NEWS | June 1, 2012

NRL Physicist Elected 2012 SPIE Fellow

By Daniel Parry

U.S. Naval Research Laboratory theoretical physicist, Dr. Alan Schaum, Optical Sciences Division, is elected 2012 Fellow by the Society of Photo-Optical Instrumentation Engineers (SPIE) for his significant scientific and technical contributions in the fields of hyperspectral image analysis, signal processing and pattern recognition.

Schaum is a leading expert in signal processing methods for image registration, digital re-sampling and data compression as well as in correction algorithms for detector non-uniformity and other sensor artifacts. With an emphasis on multivariate detection theory and the modeling of hyperspectral signatures and their dynamics, Schaum most recently developed a new theory of inference for addressing pattern recognition problems with model uncertainties.

Receiving a doctorate in theoretical physics from Johns Hopkins University, Baltimore, Md., Schaum's early research focused on relativistic quantum field theory, what is now called the standard model of elementary particles. Later, at Bell Laboratories' complex in Holmdel, N.J., he applied queuing and information theories to problems in network planning and digital signal processing.

Since moving to NRL in 1983, Schaum has developed signal and image processing methods for a variety of electro-optic technologies for airborne and space-based systems. He has particular expertise in the modeling of hyperspectral signatures and their dynamics.

Throughout his NRL career Schaum has devised seminal algorithms for anomalous change detection and physics-based discrimination methods for multispectral/hyperspectral and panchromatic imaging systems. He invented a sub-branch of detection theory called continuum fusion, which applies to any multivariate sensing modality, including radio frequency, magnetic, acoustic, spectral, time series, as well as more arcane sensing modalities.

Schaum also developed novel techniques for anomaly detection and target discrimination using joint subspace models. These have found widespread use in detecting targets and classifying other objects of interest for military and intelligence applications. In particular, his new approaches have impacted many areas of imaging in clutter including operational systems for autonomous detection of difficult targets in difficult backgrounds.

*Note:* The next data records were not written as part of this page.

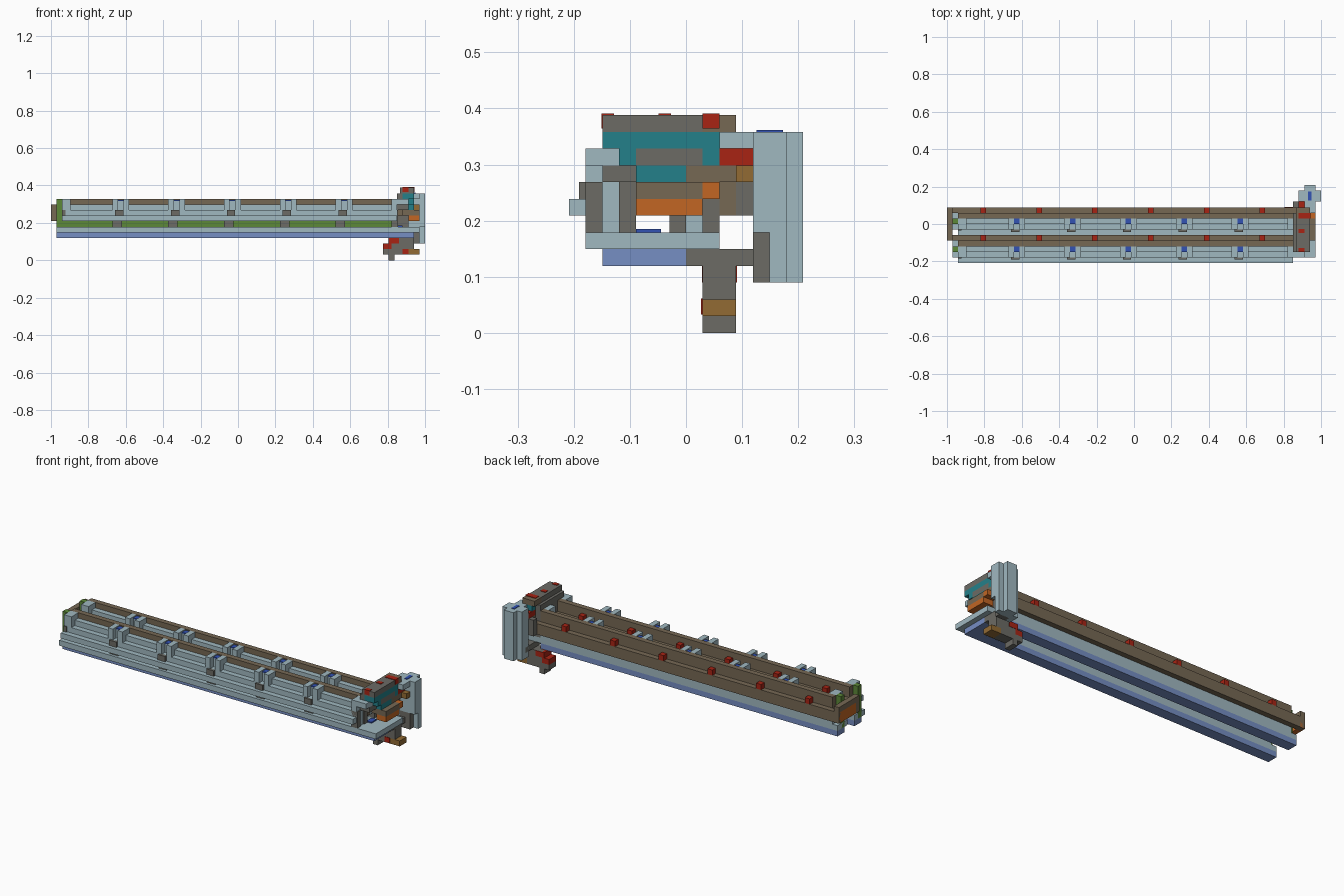
import bpy, bmesh

cube = bpy.data.objects.get("Cube")
if cube:
    bpy.data.objects.remove(cube)

U = 2 / 67  # one grid block; the model is 67 x 14 x 13 blocks


def make_mat(name, rgb):
    lin = [((c / 255 + 0.055) / 1.055) ** 2.4 for c in rgb] + [1]
    m = bpy.data.materials.new(name)
    m.use_nodes = True
    m.diffuse_color = lin
    m.node_tree.nodes["Principled BSDF"].inputs["Base Color"].default_value = lin
    return m


LIGHT = make_mat("pale_blue_grey", (160, 184, 192))
BROWN = make_mat("dull_brown", (118, 104, 84))
GREY = make_mat("warm_grey", (108, 107, 101))
RED = make_mat("deep_red", (168, 36, 20))
TEAL = make_mat("teal", (36, 128, 138))
ORANGE = make_mat("orange", (194, 102, 36))
OCHRE = make_mat("ochre", (146, 107, 52))
GREEN = make_mat("moss_green", (92, 136, 56))
VIOLET = make_mat("periwinkle", (118, 142, 196))
BLUE = make_mat("strong_blue", (50, 82, 180))


def place(x, y, z):
    return ((x - 33.5) * U, (y - 7) * U, z * U)


def finish(name, bm, mat):
    bmesh.ops.recalc_face_normals(bm, faces=bm.faces)
    me = bpy.data.meshes.new(name)
    bm.to_mesh(me)
    bm.free()
    me.materials.append(mat)
    ob = bpy.data.objects.new(name, me)
    bpy.context.collection.objects.link(ob)
    return ob


def box(name, mat, xs, ys, zs):
    """Block given as (low, high) ranges in grid blocks."""
    bm = bmesh.new()
    bmesh.ops.create_cube(bm, size=1)
    for v in bm.verts:
        v.co = place(*(r[0] if c < 0 else r[1] for c, r in zip(v.co, (xs, ys, zs))))
    return finish(name, bm, mat)


def extrude(name, mat, profile, xs, dy):
    """Side profile of (y, z) points swept along x."""
    bm = bmesh.new()
    face = bm.faces.new([bm.verts.new(place(xs[0], y + dy, z)) for y, z in profile])
    out = bmesh.ops.extrude_face_region(bm, geom=[face])
    verts = [g for g in out["geom"] if isinstance(g, bmesh.types.BMVert)]
    bmesh.ops.translate(bm, verts=verts, vec=((xs[1] - xs[0]) * U, 0, 0))
    return finish(name, bm, mat)


STEPS = [(1, 5), (4, 5), (4, 7), (3, 7), (3, 10), (2, 10), (2, 9), (1, 9),
         (1, 8), (0, 8), (0, 7), (2, 7), (2, 6), (1, 6)]
BEAM = [(3, 7), (5, 7), (5, 9), (4, 9), (4, 11), (3, 11)]

# Two matching stepped rails with their backing beams
for side, d in (("front", 0), ("rear", 5)):
    extrude(side + "_rail", LIGHT, STEPS, (2, 62), d)
    extrude(side + "_beam", BROWN, BEAM, (2, 62), d)
    box(side + "_beam_tip", BROWN, (0, 2), (4 + d, 5 + d), (7, 9))
    box(side + "_keel", VIOLET, (1, 62), (2 + d, 4 + d), (4, 5))
    box(side + "_rail_foot", LIGHT, (1, 2), (1 + d, 4 + d), (5, 6))
    box(side + "_green_strip", GREEN, (2, 62), (1.8 + d, 2 + d), (6, 7))
    box(side + "_end_post", GREEN, (1, 2), (2 + d, 3 + d), (5, 11))
    # Clips along the rail, each a pair of posts around a blue pin
    for k in range(5):
        x = 11 + 10 * k
        for px in (x, x + 2):
            box(side + "_clip_post", LIGHT, (px, px + 1), (1 + d, 3 + d), (9, 11))
        box(side + "_clip_back", LIGHT, (x, x + 3), (2 + d, 3 + d), (10, 10.6))
        box(side + "_clip_pin", BLUE, (x + 1, x + 2), (2 + d, 3 + d), (10.6, 10.8))
        box(side + "_clip_block", GREY, (x + .5, x + 2), (.6 + d, 1.2 + d), (8, 9))
        box(side + "_strip_joint", GREY, (x, x + 1.7), (1.5 + d, 1.9 + d), (6, 7))
    # Half clips at both ends
    box(side + "_left_clip", LIGHT, (2, 3.5), (1 + d, 3 + d), (9, 11))
    box(side + "_left_block", GREY, (2, 2.6), (.8 + d, 2 + d), (8, 9))
    box(side + "_right_clip", LIGHT, (61, 62), (1 + d, 3 + d), (9, 11))
    box(side + "_right_block", GREY, (61, 62.2), (1 + d, 2 + d), (6, 9))
    box(side + "_right_inner_block", GREY, (61, 62.2), (3 + d, 4 + d), (6, 9))
    # Red studs on the beam ledge
    for k in range(6):
        x = 6 + 10 * k
        box(side + "_stud", RED, (x, x + 1), (4 + d, 5 + d), (9, 10))

box("beam_patch", GREY, (54, 61), (5, 5.4), (7, 8))

# Cross bar joining the beams at the far end
box("cross_bar_top", BROWN, (0, 1), (4, 10), (9, 10))
box("cross_bar_base", ORANGE, (0, 1), (4, 10), (7, 9))

# Platform under the head
box("platform", LIGHT, (62, 66), (1, 9), (5, 6))
box("platform_keel", VIOLET, (62, 65), (2, 7), (4, 5))
box("platform_spot", BLUE, (62, 63), (4, 5.5), (6, 6.2))
box("cross_strut", GREY, (63, 65), (6, 12), (4, 5))
box("strut_end", GREY, (64, 66), (11, 12), (3, 6))

# Upright column with side wings
box("column_core", LIGHT, (64, 66), (12, 14), (3, 12))
box("column_front", LIGHT, (64, 66), (11, 12), (6, 12))
box("column_left_wing", LIGHT, (66, 67), (12, 13), (3, 12))
box("column_left_lip", LIGHT, (66, 67), (11, 12), (6, 12))
box("column_right_wing", LIGHT, (63, 64), (11, 13), (3, 12))
box("column_spot", BLUE, (64.7, 65.3), (11.2, 12.8), (12, 12.1))
box("column_link", LIGHT, (64, 66), (9, 11), (11, 12))

# Head on top of the platform
box("head_cap", GREY, (62.5, 65), (2, 8), (12, 13))
box("head_cap_end", BROWN, (62.5, 65), (8, 10), (12, 13))
for y in (2, 5.4):
    box("head_cap_stud", RED, (63, 64), (y - .05, y + .7), (12.2, 13.1))
box("head_cap_side_stud", RED, (63, 65.1), (8, 9), (12.2, 13.1))
box("head_band", TEAL, (63, 65), (2, 10), (11, 12))
box("head_front_plate", GREY, (62, 63), (2, 9), (9, 12))
box("head_core", GREY, (63, 65), (4, 8), (10, 11))
box("head_core_front", TEAL, (63, 65), (3, 4), (10, 11))
box("head_core_rear", TEAL, (63, 65), (8, 9), (10, 11))
box("head_front_clip", LIGHT, (62, 64), (1, 3), (10, 11))
box("head_front_block", GREY, (62, 64), (2, 4), (9, 10))
box("head_red_bar", RED, (63, 65), (9, 11), (10, 11))
box("head_lower", TEAL, (63, 65), (4, 7), (9, 10))
box("head_lower_rear", BROWN, (63, 65), (7, 10), (9, 10))
box("head_ochre_bar", OCHRE, (64, 66), (10, 12), (9, 10))
box("head_base", BROWN, (63, 66), (4, 8), (8, 9))
box("head_base_rear", ORANGE, (63, 66), (8, 9), (8, 9))
box("head_tray", ORANGE, (64, 66), (4, 8), (7, 8))
box("head_rear_brown", BROWN, (62, 64), (9, 10), (7, 9))
box("head_rear_grey", GREY, (62, 64), (10, 11), (7, 10))
box("head_leg", GREY, (62, 64), (8, 9), (6, 8))

# Hanging bracket below
box("bracket_body", GREY, (61, 65), (8, 10), (2, 4))
box("bracket_arm", GREY, (59.5, 64), (8, 10), (1, 2))
box("bracket_toe", GREY, (60.5, 61.5), (8, 10), (0, 1))
box("bracket_ochre", OCHRE, (64, 66), (8, 10), (1, 2))
box("bracket_stud", RED, (63, 64), (7.9, 8.5), (1.1, 2.05))
box("bracket_upper_red", RED, (60.5, 62.3), (7.95, 10.05), (3, 4))
box("bracket_lower_red", RED, (59.5, 61), (8, 10), (2, 3))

A longtime contributor to SPIE, to include continuing involvement in the Conference on Algorithms and Technologies for Multispectral, Hyperspectral and Ultraspectral Imagery at the SPIE Defense, Security, and Sensing Symposia, Schaum has also contributed substantially to other scientific societies such as IEEE, through chairing the Hyperspectral Science and Signal Processing Session at the IEEE Aerospace Conference and the IEEE Workshop on Hyperspectral Image and Signal Processing: Evolution in Remote Sensing. Schaum has represented NRL in many government working groups, such as the Nonproliferation and Arms Control Working Group, was a member of the North Atlantic Treaty Organization's (NATO's) Research and Technology Agency and a subject area expert for the Military Sensing Symposia.

Founded in 1955, SPIE is the international society for optics and photonics, created to advance an interdisciplinary approach to the science and application of light. Each year, SPIE promotes members as new Fellows of the Society. SPIE Fellows are members of distinction who have made significant scientific and technical contributions in the multidisciplinary fields of optics, photonics, and imaging. They are honored for their technical achievement, service to the general optics community and to SPIE in particular.